This online lesson explains the polytheistic religion of ancient Egypt with respect to beliefs about death, the afterlife, mummification, and the role of different deities. How each level of society had beliefs of what would be waiting for them after death is also discussed.
In this lesson, students will be introduced to some of the ways in which advertisers used World War I to sell their products. Students will examine how these materials present a positive picture of the war. The class will also look at some of the materials produced for or by the troops themselves as amusements and propaganda.
Students will explore the Age of Enlightenment through a Power Point presentation and class discussion. Students will then further explore this period of history and its prominent figures by designing a dinner party for 12 Enlightenment thinkers. This project will encourage students to learn more about the period and the philosophers associated with it, as well as synthesize what they have learned while utilizing higher order thinking, group work skills, and creativity.
In this learning activity, students will compare two texts that relate a flood story. In the culminating activity, students will create their own religious text or ancient myth that has historical feasibility relative to a civilization that the students studied in this lesson (e.g. Canaanite, Sumerian, Israelite, etc).
This article reviews and discusses the film "Water" by director Deepa Mehta. The film depicts India in the 1930s and focuses on the roles and treatment of widows. The film was protested by Hindu fundamentalists and ultimately production was shut down in India.
This article examines how different cultures conceptualize death and what happens when a person dies, and how these different conceptions have a noticeable influence on their lifestyles and their psychological reactions to death and grief.
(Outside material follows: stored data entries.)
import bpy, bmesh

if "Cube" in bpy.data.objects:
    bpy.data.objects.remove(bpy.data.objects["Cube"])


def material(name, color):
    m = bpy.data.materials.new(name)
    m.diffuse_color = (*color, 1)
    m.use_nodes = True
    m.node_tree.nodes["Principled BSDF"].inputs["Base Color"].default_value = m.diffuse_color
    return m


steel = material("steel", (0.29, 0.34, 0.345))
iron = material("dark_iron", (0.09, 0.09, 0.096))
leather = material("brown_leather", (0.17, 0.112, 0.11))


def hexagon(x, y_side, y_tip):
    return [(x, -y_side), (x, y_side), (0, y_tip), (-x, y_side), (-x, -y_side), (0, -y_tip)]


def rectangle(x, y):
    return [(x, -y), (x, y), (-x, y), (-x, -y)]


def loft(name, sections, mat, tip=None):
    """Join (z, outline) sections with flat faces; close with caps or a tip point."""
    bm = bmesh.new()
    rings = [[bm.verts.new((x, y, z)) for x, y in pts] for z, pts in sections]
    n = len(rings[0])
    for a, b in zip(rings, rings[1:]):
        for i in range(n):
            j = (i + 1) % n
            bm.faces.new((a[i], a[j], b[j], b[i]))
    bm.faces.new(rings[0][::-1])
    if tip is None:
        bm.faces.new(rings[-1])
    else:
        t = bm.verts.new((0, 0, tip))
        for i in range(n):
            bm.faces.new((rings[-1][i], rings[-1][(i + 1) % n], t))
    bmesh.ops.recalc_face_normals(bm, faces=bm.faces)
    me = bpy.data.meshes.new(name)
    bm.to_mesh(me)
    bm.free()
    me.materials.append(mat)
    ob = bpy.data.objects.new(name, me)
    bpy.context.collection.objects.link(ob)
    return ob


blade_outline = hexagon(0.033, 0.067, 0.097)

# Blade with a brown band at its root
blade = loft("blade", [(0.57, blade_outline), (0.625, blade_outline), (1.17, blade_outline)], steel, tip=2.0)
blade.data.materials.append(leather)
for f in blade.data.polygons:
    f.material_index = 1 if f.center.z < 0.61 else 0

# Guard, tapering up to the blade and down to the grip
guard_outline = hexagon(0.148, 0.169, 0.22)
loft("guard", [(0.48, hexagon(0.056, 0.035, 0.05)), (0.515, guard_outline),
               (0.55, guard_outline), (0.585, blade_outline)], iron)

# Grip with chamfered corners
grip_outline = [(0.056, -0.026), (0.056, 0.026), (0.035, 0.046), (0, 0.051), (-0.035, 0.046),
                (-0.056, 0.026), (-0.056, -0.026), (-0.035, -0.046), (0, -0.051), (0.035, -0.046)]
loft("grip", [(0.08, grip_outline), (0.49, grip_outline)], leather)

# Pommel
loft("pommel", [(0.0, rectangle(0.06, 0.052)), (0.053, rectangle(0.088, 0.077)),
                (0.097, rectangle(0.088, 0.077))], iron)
The Art of Illumination project is a great way for students in grades 5-12 to experience the medieval process of illumination as authentically as possible. After researching the history, people, and art of the Medieval Ages, students will have the opportunity to create an illuminated text of their own.
Students are introduced to the Bhagavad Gita, the most famous section of the great Indian epic, the Mahabharata. Materials include a video introduction, excerpted reading, and a timeline. Life and death, duty and desire are all explained by Krishna, the creator god.
In this lesson, students compare and contrast the world, people and technologies of “1984” with those of today and create a treatment for a modern film, print or stage adaptation that revolves around current technologies.
This lesson uses the book, One Day in the Eucalyptus, Eucalyptus Tree, by Daniel Bernstrom and Brendon Wenzel, to incorporate music, reading/writing/language arts, visual art, social studies, and physical education into a lesson or unit of lessons. The resource lists 5 different ways the book can be used, from a 15 minute reading with instrumental accompaniment, to a weeks-long project of writing and illustrating a sequel to the book.
Students will learn about stereotypes associated with Muslims and then stereotypes associated with groups in their own school. Students will learn about Muslims - through an article and video clips - look for stereotypes/monoliths in their own schools and create a school campaign that attempts to fight these stereotypes using announcements and psoters.
This web site allows students to view parts of the Bayeux Tapestry which tells the story of early Enligh History through a series of pictures. The activities attached to it allow students to create their own tapestry story along with the creation of objects from the time period. There are also suggestions for ways to tie the tapestry in with other subject areas.
Students will engage in a virtual tour of the Cave of Chauvet to see the remains and the cave paintings which were discovered in the 1990's. This site also has detailed explainations of the archeological work being done at the site and the observations of the people who have been inside the cave.
On behalf of Marcus Caelius in the spring of 56 B.C.E. Roman oratory was a living art. Orators knew that the persuasive power of a speech did not come from the force and clarity of its argument alone. A speaker needed not simply to be heard distinctly, but to project the kind of confident, engaging personality that could win an audience's good will and command its belief.
In this lesson, students are introduced to the concept of the African creation myths which have much in common with other creation myths from around the world, including themes found in creation accounts from Western/European areas. The lesson will help the student to understand the vast diversity of traditional African religions, and at the same time learn that despite the differences, humans share common ideas about their origins. This lesson begins on page 10 of the pdf.
- World Humanities
- Material Type:
- The Center for African Studies University of Florida
- Andrew Wasserman
- Date Added:
Students will use primary text and visual sources to recognize gender as a social construction and understand that those social constructions change over time. Students will write an essay summarizing the lesson.
Students work in small groups to examine various aspects of eighteenth-century courtship and marriage, and then compare courting practices, parental influence, the wedding ceremony, and wedding celebrations with similar present-day customs.